Work required:
Beneath this task are records; print exactly the stretch of them from the line with "o.data.transform(Matrix.Diagonal((x[1] - x[0], y[1]" through the line with "s * 0.505), FLOOR)", both ends included.

Records excerpted from a collection:
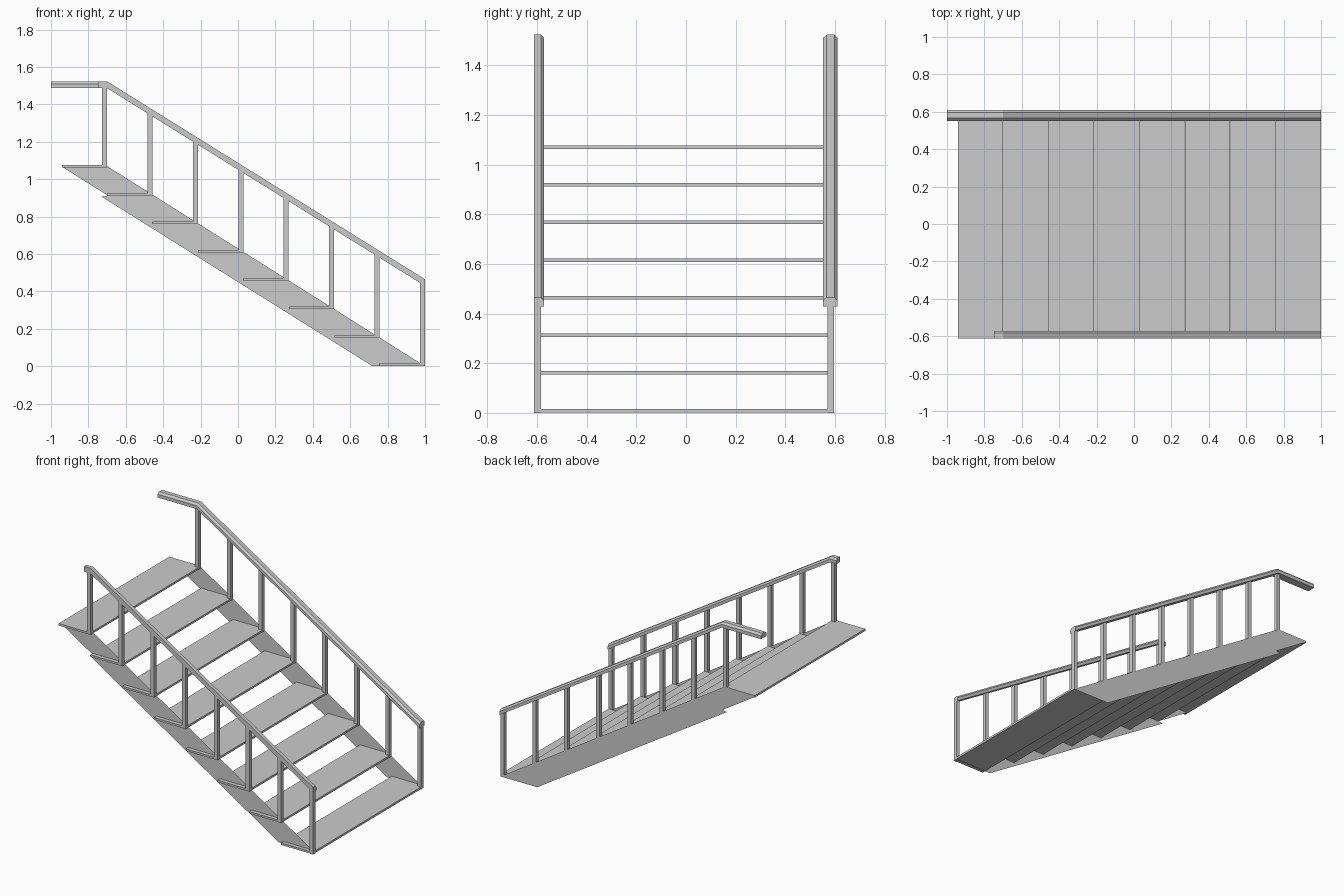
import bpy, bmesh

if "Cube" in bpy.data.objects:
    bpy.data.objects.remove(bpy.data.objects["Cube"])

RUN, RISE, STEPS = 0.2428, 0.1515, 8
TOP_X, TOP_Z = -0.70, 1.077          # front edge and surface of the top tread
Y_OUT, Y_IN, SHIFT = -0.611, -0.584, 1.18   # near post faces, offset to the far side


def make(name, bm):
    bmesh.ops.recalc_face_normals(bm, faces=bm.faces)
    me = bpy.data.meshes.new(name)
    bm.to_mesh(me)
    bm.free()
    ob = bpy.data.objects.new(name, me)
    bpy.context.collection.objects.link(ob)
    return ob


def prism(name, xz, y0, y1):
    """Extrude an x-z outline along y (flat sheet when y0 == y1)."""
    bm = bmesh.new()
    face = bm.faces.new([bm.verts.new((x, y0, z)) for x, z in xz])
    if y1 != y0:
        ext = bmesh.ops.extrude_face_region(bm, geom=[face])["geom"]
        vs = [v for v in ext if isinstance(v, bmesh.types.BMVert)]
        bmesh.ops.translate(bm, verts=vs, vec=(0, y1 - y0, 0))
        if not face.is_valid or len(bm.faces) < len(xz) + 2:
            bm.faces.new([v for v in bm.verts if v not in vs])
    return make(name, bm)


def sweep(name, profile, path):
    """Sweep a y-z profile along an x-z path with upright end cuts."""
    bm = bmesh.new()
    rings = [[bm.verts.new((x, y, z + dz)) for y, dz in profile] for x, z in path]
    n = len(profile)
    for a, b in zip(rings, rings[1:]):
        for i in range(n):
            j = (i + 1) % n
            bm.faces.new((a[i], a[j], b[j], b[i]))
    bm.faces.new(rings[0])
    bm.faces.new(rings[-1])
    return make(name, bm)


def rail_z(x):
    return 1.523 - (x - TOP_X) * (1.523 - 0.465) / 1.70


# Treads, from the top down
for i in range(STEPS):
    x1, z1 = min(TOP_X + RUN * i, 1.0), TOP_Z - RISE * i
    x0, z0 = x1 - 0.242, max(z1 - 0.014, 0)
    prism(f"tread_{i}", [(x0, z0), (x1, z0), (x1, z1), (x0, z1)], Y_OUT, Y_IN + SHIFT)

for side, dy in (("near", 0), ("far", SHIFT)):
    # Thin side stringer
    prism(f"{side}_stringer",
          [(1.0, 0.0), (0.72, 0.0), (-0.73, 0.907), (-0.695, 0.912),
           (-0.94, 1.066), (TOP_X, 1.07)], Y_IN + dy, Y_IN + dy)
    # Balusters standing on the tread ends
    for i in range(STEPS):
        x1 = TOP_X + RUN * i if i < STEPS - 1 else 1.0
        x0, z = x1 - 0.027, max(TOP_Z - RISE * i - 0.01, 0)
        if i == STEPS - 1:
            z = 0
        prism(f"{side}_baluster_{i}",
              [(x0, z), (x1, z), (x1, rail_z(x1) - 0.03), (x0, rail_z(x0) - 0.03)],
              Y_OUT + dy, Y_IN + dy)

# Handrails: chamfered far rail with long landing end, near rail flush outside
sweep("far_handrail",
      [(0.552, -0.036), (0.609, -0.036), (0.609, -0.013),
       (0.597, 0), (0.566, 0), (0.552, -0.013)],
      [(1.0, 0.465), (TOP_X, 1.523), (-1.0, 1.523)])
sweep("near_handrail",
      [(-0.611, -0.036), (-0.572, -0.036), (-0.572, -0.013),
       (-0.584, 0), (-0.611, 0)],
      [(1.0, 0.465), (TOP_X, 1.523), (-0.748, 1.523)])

---

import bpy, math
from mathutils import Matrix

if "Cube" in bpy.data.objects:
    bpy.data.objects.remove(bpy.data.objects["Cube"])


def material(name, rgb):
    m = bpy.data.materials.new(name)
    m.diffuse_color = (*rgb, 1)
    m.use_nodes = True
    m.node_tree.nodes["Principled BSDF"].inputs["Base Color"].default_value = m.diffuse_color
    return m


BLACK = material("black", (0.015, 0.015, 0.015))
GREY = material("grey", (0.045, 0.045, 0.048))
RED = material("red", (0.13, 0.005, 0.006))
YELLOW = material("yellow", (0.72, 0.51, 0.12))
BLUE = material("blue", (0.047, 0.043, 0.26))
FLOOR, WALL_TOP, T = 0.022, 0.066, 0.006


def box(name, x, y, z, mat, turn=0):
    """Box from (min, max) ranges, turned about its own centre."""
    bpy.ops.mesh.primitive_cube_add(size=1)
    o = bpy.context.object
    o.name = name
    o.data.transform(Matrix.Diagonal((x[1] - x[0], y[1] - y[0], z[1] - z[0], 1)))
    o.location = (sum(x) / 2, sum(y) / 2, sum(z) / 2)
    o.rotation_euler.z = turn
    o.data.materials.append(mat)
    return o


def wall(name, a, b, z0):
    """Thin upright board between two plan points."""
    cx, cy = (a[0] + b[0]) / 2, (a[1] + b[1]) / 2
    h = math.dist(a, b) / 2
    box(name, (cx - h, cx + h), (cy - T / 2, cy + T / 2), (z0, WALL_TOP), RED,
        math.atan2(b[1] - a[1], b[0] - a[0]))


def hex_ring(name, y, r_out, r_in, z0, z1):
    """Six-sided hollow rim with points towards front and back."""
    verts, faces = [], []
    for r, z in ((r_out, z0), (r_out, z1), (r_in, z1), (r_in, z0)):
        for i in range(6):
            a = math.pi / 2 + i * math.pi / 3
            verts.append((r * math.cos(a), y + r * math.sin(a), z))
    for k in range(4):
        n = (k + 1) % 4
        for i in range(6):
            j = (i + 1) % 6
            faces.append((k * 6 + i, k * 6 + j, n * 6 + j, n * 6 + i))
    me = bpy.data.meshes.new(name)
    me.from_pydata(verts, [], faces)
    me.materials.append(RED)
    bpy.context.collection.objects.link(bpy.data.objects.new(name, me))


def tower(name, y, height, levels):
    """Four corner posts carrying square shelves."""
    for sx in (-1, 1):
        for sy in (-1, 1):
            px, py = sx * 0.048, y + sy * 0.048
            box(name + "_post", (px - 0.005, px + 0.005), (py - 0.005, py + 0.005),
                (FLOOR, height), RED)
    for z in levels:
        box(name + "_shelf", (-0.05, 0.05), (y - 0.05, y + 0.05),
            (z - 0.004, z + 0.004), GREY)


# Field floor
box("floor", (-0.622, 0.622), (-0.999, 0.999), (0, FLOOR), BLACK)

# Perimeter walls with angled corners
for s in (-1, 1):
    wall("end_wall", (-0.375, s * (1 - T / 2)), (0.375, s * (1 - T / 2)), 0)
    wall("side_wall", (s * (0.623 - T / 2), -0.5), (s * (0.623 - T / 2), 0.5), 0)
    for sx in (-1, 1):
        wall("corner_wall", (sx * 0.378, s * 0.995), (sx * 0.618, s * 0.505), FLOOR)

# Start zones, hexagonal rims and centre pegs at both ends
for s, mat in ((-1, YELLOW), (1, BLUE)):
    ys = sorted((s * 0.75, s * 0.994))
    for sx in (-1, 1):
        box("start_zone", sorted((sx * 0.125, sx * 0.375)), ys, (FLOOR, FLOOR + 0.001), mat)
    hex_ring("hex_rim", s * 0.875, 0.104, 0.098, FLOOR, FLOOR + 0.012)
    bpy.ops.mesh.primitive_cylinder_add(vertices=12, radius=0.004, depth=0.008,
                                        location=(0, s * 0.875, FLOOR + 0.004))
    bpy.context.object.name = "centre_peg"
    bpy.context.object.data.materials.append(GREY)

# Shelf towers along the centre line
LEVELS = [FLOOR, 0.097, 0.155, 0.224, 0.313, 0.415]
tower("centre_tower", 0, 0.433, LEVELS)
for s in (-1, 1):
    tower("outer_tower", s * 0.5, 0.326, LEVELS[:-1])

--

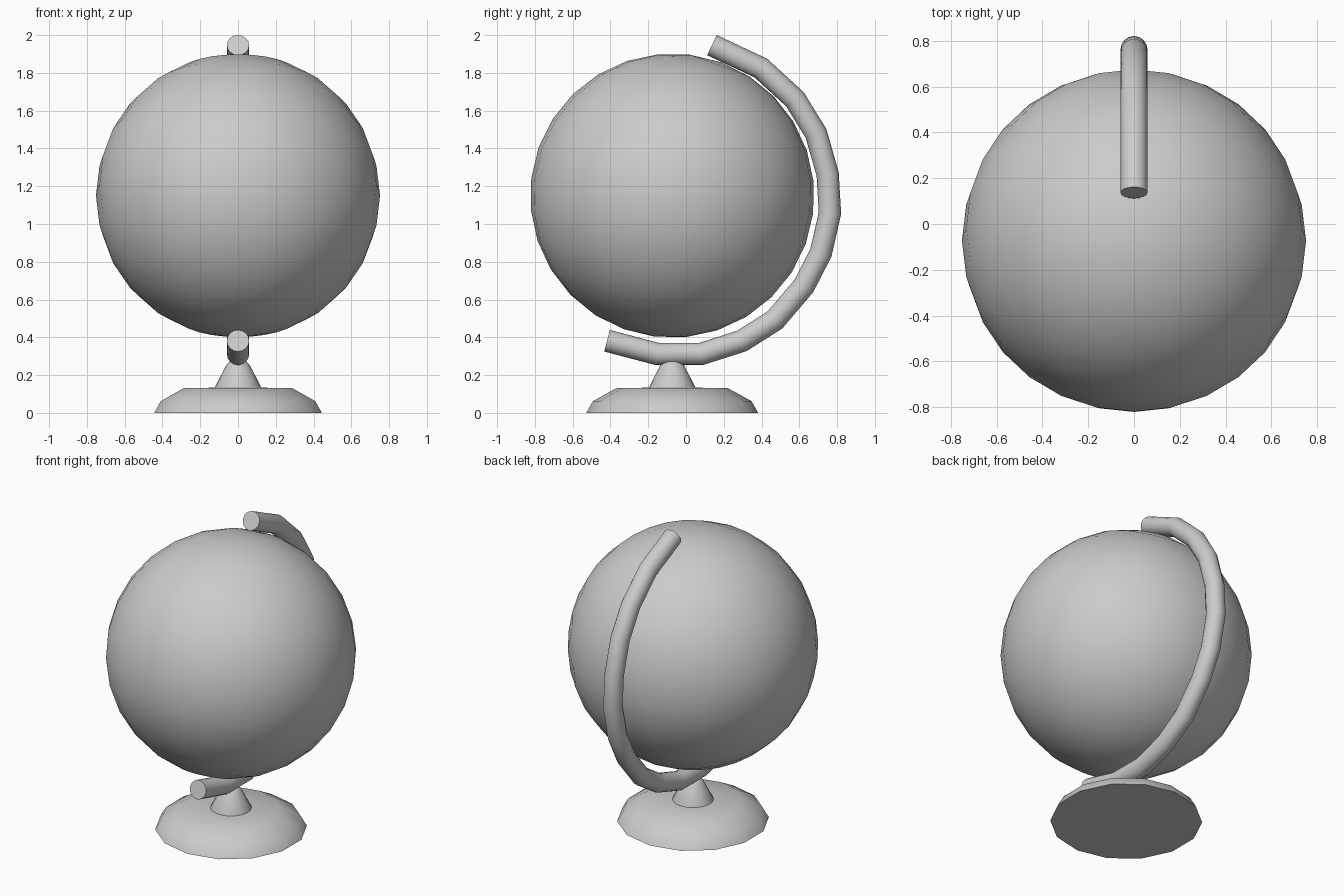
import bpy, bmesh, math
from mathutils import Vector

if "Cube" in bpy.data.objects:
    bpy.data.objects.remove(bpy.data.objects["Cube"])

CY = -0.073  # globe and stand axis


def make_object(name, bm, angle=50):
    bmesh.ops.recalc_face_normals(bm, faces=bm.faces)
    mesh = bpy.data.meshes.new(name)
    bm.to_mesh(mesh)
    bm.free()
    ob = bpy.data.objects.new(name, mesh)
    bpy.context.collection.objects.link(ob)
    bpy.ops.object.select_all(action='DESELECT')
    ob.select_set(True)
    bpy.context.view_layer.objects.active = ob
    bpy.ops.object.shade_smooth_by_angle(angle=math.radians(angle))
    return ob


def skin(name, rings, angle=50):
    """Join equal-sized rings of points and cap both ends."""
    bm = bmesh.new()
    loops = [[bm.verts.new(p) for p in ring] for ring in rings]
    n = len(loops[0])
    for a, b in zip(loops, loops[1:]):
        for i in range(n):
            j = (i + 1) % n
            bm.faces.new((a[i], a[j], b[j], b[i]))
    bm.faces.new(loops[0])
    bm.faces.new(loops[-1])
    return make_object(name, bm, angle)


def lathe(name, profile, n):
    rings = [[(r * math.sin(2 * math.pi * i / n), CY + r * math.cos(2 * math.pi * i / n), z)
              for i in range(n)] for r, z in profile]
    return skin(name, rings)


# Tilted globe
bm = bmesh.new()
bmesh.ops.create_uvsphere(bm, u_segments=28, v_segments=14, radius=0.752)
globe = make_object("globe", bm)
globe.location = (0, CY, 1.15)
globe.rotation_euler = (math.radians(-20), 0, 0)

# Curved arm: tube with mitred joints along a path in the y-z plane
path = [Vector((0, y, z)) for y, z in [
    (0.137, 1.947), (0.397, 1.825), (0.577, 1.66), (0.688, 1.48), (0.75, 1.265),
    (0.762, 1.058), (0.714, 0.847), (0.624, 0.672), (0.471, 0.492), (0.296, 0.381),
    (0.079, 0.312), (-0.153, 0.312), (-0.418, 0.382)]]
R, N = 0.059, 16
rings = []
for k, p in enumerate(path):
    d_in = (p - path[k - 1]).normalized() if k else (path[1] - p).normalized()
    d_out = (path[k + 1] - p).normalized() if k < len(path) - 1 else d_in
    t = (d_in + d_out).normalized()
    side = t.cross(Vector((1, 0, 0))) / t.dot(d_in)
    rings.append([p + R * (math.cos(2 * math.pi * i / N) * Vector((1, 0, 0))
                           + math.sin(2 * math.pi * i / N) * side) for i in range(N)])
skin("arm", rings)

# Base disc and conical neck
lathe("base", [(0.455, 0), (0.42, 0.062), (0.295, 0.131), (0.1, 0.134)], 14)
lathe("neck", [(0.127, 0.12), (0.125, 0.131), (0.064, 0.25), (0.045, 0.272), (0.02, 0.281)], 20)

Solution to the exercise:
    o.data.transform(Matrix.Diagonal((x[1] - x[0], y[1] - y[0], z[1] - z[0], 1)))
    o.location = (sum(x) / 2, sum(y) / 2, sum(z) / 2)
    o.rotation_euler.z = turn
    o.data.materials.append(mat)
    return o


def wall(name, a, b, z0):
    """Thin upright board between two plan points."""
    cx, cy = (a[0] + b[0]) / 2, (a[1] + b[1]) / 2
    h = math.dist(a, b) / 2
    box(name, (cx - h, cx + h), (cy - T / 2, cy + T / 2), (z0, WALL_TOP), RED,
        math.atan2(b[1] - a[1], b[0] - a[0]))


def hex_ring(name, y, r_out, r_in, z0, z1):
    """Six-sided hollow rim with points towards front and back."""
    verts, faces = [], []
    for r, z in ((r_out, z0), (r_out, z1), (r_in, z1), (r_in, z0)):
        for i in range(6):
            a = math.pi / 2 + i * math.pi / 3
            verts.append((r * math.cos(a), y + r * math.sin(a), z))
    for k in range(4):
        n = (k + 1) % 4
        for i in range(6):
            j = (i + 1) % 6
            faces.append((k * 6 + i, k * 6 + j, n * 6 + j, n * 6 + i))
    me = bpy.data.meshes.new(name)
    me.from_pydata(verts, [], faces)
    me.materials.append(RED)
    bpy.context.collection.objects.link(bpy.data.objects.new(name, me))


def tower(name, y, height, levels):
    """Four corner posts carrying square shelves."""
    for sx in (-1, 1):
        for sy in (-1, 1):
            px, py = sx * 0.048, y + sy * 0.048
            box(name + "_post", (px - 0.005, px + 0.005), (py - 0.005, py + 0.005),
                (FLOOR, height), RED)
    for z in levels:
        box(name + "_shelf", (-0.05, 0.05), (y - 0.05, y + 0.05),
            (z - 0.004, z + 0.004), GREY)


# Field floor
box("floor", (-0.622, 0.622), (-0.999, 0.999), (0, FLOOR), BLACK)

# Perimeter walls with angled corners
for s in (-1, 1):
    wall("end_wall", (-0.375, s * (1 - T / 2)), (0.375, s * (1 - T / 2)), 0)
    wall("side_wall", (s * (0.623 - T / 2), -0.5), (s * (0.623 - T / 2), 0.5), 0)
    for sx in (-1, 1):
        wall("corner_wall", (sx * 0.378, s * 0.995), (sx * 0.618, s * 0.505), FLOOR)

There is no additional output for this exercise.